- [ACTIVITY] Read through the lines below for the string "else" and copy each one that has it.

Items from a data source
= = = =

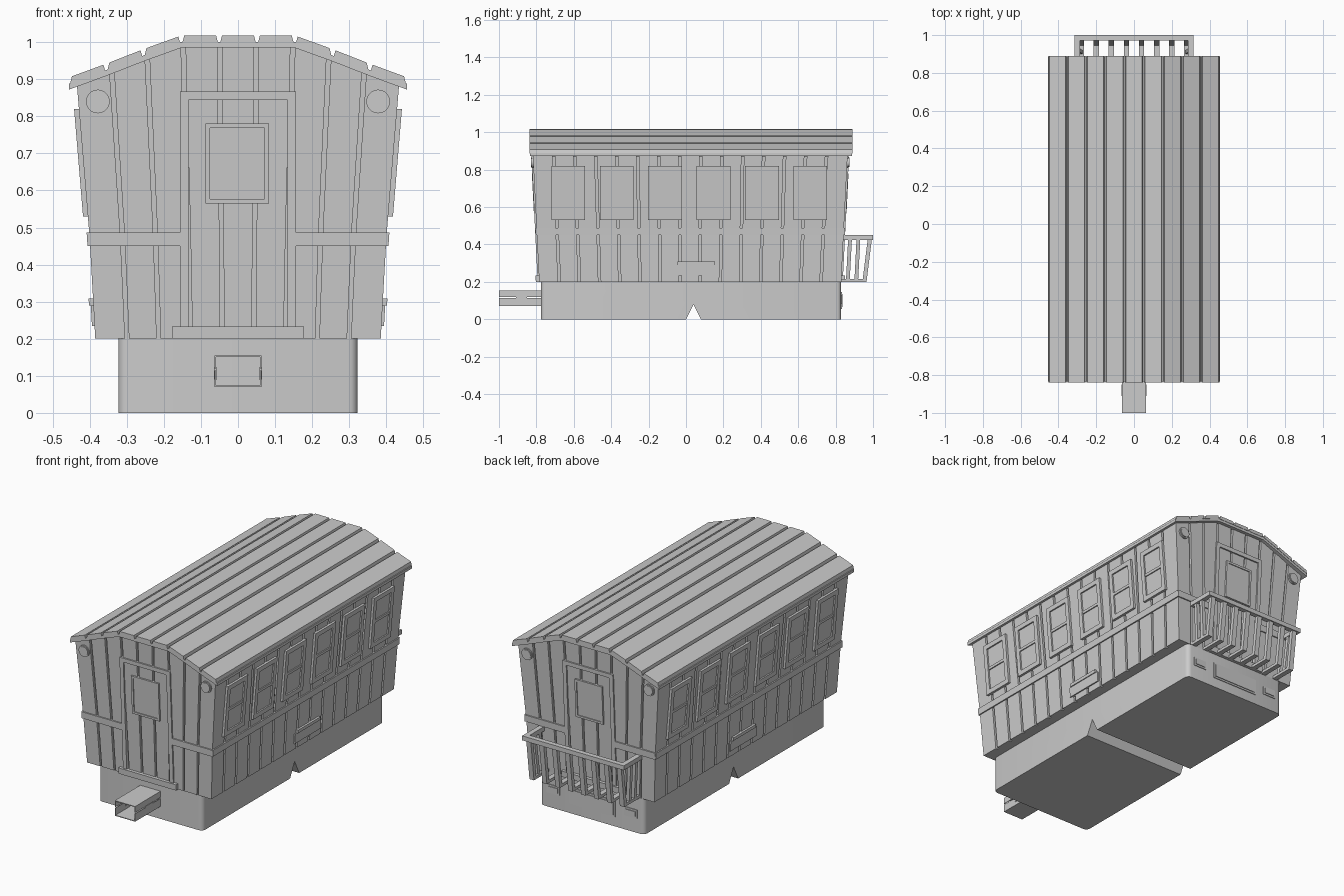
import bpy, bmesh, math
from mathutils import Matrix, Vector

if "Cube" in bpy.data.objects:
    bpy.data.objects.remove(bpy.data.objects["Cube"], do_unlink=True)

GREY = (0.6, 0.6, 0.6, 1)
mat = bpy.data.materials.new("plain grey")
mat.use_nodes = True
mat.diffuse_color = GREY
mat.node_tree.nodes["Principled BSDF"].inputs["Base Color"].default_value = GREY

FLOOR = 0.2
ROOF = [(0, 0.985), (0.153, 0.985), (0.255, 0.948), (0.355, 0.909), (0.456, 0.872)]


def interp(pts, x):
    for (a, fa), (b, fb) in zip(pts, pts[1:]):
        if x <= b:
            break
    return fa + (fb - fa) * (x - a) / (b - a)


def roof_z(x):
    return interp(ROOF, abs(x))


def half_width(z):
    return interp([(FLOOR, 0.385), (0.47, 0.4), (0.89, 0.435)], z)


def front_y(z):
    return -0.785 - 0.05 * (z - FLOOR)


def back_y(z):
    return 0.83 + 0.05 * (z - FLOOR)


# Each wall maps (distance along, height, stand-off) to a point
WALLS = {
    "front": lambda u, z, d: (u, front_y(z) - d, z),
    "back": lambda u, z, d: (u, back_y(z) + d, z),
    "left": lambda u, z, d: (half_width(z) + d, u, z),
    "right": lambda u, z, d: (-half_width(z) - d, u, z),
}
ENDS, SIDES = ("front", "back"), ("left", "right")


def finish(bm, name, smooth=False):
    bmesh.ops.recalc_face_normals(bm, faces=bm.faces)
    mesh = bpy.data.meshes.new(name)
    bm.to_mesh(mesh)
    bm.free()
    mesh.materials.append(mat)
    ob = bpy.data.objects.new(name, mesh)
    bpy.context.collection.objects.link(ob)
    if smooth:
        bpy.ops.object.select_all(action='DESELECT')
        ob.select_set(True)
        bpy.context.view_layer.objects.active = ob
        bpy.ops.object.shade_smooth_by_angle(angle=math.radians(35))
    return ob


def loft(bm, rings):
    rows = [[bm.verts.new(p) for p in ring] for ring in rings]
    n = len(rows[0])
    for a, b in zip(rows, rows[1:]):
        for i in range(n):
            j = (i + 1) % n
            bm.faces.new((a[i], a[j], b[j], b[i]))
    bm.faces.new(rows[0])
    bm.faces.new(rows[-1])


def box(bm, x0, x1, y0, y1, z0, z1):
    loft(bm, [[(x0, y0, z), (x1, y0, z), (x1, y1, z), (x0, y1, z)] for z in (z0, z1)])


def panel(bm, wall, u0, u1, z0, z1, d0, d1):
    p = WALLS[wall]
    loft(bm, [[p(u0, z, d0), p(u1, z, d0), p(u1, z, d1), p(u0, z, d1)] for z in (z0, z1)])


def frame(bm, wall, u0, u1, z0, z1, w, d0, d1):
    for a, b in ((u0, u0 + w), (u1 - w, u1)):
        panel(bm, wall, a, b, z0, z1, d0, d1)
    for a, b in ((z0, z0 + w), (z1 - w, z1)):
        panel(bm, wall, u0 + w, u1 - w, a, b, d0, d1)


def planks(bm, wall, count, gap):
    """Tapering boards with open grooves between them."""
    p = WALLS[wall]
    for i in range(count):
        edges = [-1 + 2 * i / count, -1 + 2 * (i + 1) / count]
        if i > 0:
            edges[0] += gap
        if i < count - 1:
            edges[1] -= gap
        rings = []
        for k in range(6):
            ring = []
            for e, d in ((0, -0.02), (1, -0.02), (1, 0), (0, 0)):
                u = edges[e]
                top = roof_z(u * 0.44) if wall in ENDS else roof_z(0.435)
                z = FLOOR + (top + 0.005 - FLOOR) * k / 5
                if wall in ENDS:
                    along = u * half_width(z)
                else:
                    f, b = front_y(z), back_y(z)
                    along = (f + b) / 2 + u * (b - f) / 2
                ring.append(p(along, z, d))
            rings.append(ring)
        loft(bm, rings)


# Base block with a notch across the underside and rounded corners
bm = bmesh.new()
side = [(-0.775, 0), (0, 0), (0.04, 0.08), (0.08, 0), (0.83, 0), (0.83, 0.2), (-0.775, 0.2)]
loft(bm, [[(x, y, z) for y, z in side] for x in (-0.323, 0.323)])
corners = [e for e in bm.edges if abs(e.verts[0].co.z - e.verts[1].co.z) > 0.15]
bmesh.ops.bevel(bm, geom=corners, offset=0.025, segments=4, affect='EDGES', profile=0.5)
finish(bm, "base", True)

# Inner body seen at the bottom of the grooves
bm = bmesh.new()
inset = 0.013
right = [(half_width(z) - inset, z) for z in (FLOOR, 0.47, 0.87)]
right += [(x, z) for x, z in reversed(ROOF[1:4])]
outline = right + [(-x, z) for x, z in reversed(right)]
loft(bm, [[(x, front_y(z) + inset, z) for x, z in outline],
          [(x, back_y(z) - inset, z) for x, z in outline]])
finish(bm, "body_core")

# Wall boards and the rail around the waist
for wall in WALLS:
    bm = bmesh.new()
    planks(bm, wall, 9 if wall in ENDS else 15, 0.014 if wall in ENDS else 0.008)
    finish(bm, wall + "_wall_boards")
    bm = bmesh.new()
    if wall in ENDS:
        for s in (-1, 1):
            panel(bm, wall, s * 0.155, s * 0.405, 0.45, 0.487, -0.01, 0.007)
    else:
        panel(bm, wall, -0.803, 0.848, 0.45, 0.487, -0.01, 0.007)
    finish(bm, wall + "_waist_rail")

# Doors with windows, steps and round lamps at both ends
for wall in ENDS:
    bm = bmesh.new()
    frame(bm, wall, -0.156, 0.156, FLOOR, 0.867, 0.023, -0.01, 0.008)
    finish(bm, wall + "_door_frame")
    bm = bmesh.new()
    frame(bm, wall, -0.087, 0.083, 0.565, 0.78, 0.012, -0.01, 0.01)
    panel(bm, wall, -0.08, 0.076, 0.57, 0.775, -0.01, 0.005)
    finish(bm, wall + "_door_window")
    bm = bmesh.new()
    panel(bm, wall, -0.178, 0.178, FLOOR, 0.233, -0.01, 0.018)
    finish(bm, wall + "_door_step")
    for s, label in ((1, "left"), (-1, "right")):
        bm = bmesh.new()
        for radius, out in ((0.032, 0.008), (0.026, 0.012)):
            spot = Vector(WALLS[wall](s * 0.378, 0.84, out - 0.015))
            bmesh.ops.create_cone(bm, cap_ends=True, segments=20, radius1=radius, radius2=radius,
                                  depth=0.03, matrix=Matrix.Translation(spot) @ Matrix.Rotation(math.pi / 2, 4, 'X'))
        finish(bm, f"{wall}_{label}_lamp", True)

# Six two-pane windows and a lipped box on each side
for wall in SIDES:
    for i in range(6):
        y = -0.63 + i * 0.259
        bm = bmesh.new()
        frame(bm, wall, y - 0.09, y + 0.09, 0.53, 0.82, 0.026, -0.01, 0.013)
        panel(bm, wall, y - 0.07, y + 0.07, 0.67, 0.685, -0.01, 0.011)
        panel(bm, wall, y - 0.07, y + 0.07, 0.55, 0.8, -0.01, 0.005)
        finish(bm, f"{wall}_window_{i + 1}")
    bm = bmesh.new()
    panel(bm, wall, -0.06, 0.17, 0.235, 0.29, -0.01, 0.007)
    panel(bm, wall, -0.045, 0.155, 0.29, 0.308, -0.01, 0.012)
    finish(bm, wall + "_side_hatch")

# Roof sheet and nine lengthwise boards
bm = bmesh.new()
arc = [(-x, z) for x, z in reversed(ROOF[1:])] + ROOF[1:]
ring = arc + [(x, z + 0.016) for x, z in reversed(arc)]
loft(bm, [[(x, y, z) for x, z in ring] for y in (-0.835, 0.888)])
finish(bm, "roof_sheet")
cuts = [-0.456, -0.355, -0.255, -0.153, -0.051, 0.051, 0.153, 0.255, 0.355, 0.456]
bm = bmesh.new()
for a, b in zip(cuts, cuts[1:]):
    section = [(a + 0.003, 0.014), (b - 0.003, 0.014), (b - 0.008, 0.033), (a + 0.008, 0.033)]
    loft(bm, [[(x, y, roof_z(x) + h) for x, h in section] for y in (-0.838, 0.89)])
finish(bm, "roof_boards")

# Front hitch: an open sleeve in two halves joined by tabs
bm = bmesh.new()
for z0, z1, cap in ((0.07, 0.114, 0.07), (0.12, 0.155, 0.151)):
    box(bm, -0.063, 0.063, -1, -0.77, cap, cap + 0.004)
    for s in (-1, 1):
        box(bm, s * 0.059, s * 0.063, -1, -0.77, z0, z1)
for s in (-1, 1):
    box(bm, s * 0.057, s * 0.065, -0.91, -0.85, 0.09, 0.122)
finish(bm, "front_hitch")

# Rear balcony: top rail, bottom rail and leaning slats with floor strips
bm = bmesh.new()
box(bm, -0.315, 0.315, 0.972, 1.0, 0.425, 0.45)
for s in (-1, 1):
    box(bm, s * 0.287, s * 0.315, 0.84, 0.972, 0.425, 0.45)
finish(bm, "balcony_rail")
bm = bmesh.new()
for i in range(8):
    x = -0.28 + i * 0.08
    box(bm, x - 0.014, x + 0.014, 0.82, 0.965, FLOOR, 0.216)
    loft(bm, [[(x - 0.014, y, z), (x + 0.014, y, z), (x + 0.014, y + 0.022, z), (x - 0.014, y + 0.022, z)]
              for y, z in ((0.943, FLOOR), (0.972, 0.43))])
for s in (-1, 1):
    for y in (0.855, 0.9):
        loft(bm, [[(s * x, v, z), (s * (x + 0.02), v, z), (s * (x + 0.02), v + 0.02, z), (s * x, v + 0.02, z)]
                  for x, v, z in ((0.272, y, FLOOR), (0.29, y + 0.012, 0.43))])
finish(bm, "balcony_slats")

# Tail lights and plate on the back of the base
bm = bmesh.new()
for x, z, w, h in ((-0.24, 0.105, 0.04, 0.024), (0.24, 0.105, 0.04, 0.024), (0, 0.1, 0.145, 0.045)):
    box(bm, x - w, x + w, 0.825, 0.834, z - h, z + h)
    box(bm, x - w + 0.01, x + w - 0.01, 0.825, 0.838, z - h + 0.01, z + h - 0.01)
finish(bm, "tail_lights_and_plate")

= = = =

- [ANSWER TO THIS TASK]
                top = roof_z(u * 0.44) if wall in ENDS else roof_z(0.435)
                else:
    planks(bm, wall, 9 if wall in ENDS else 15, 0.014 if wall in ENDS else 0.008)
    else:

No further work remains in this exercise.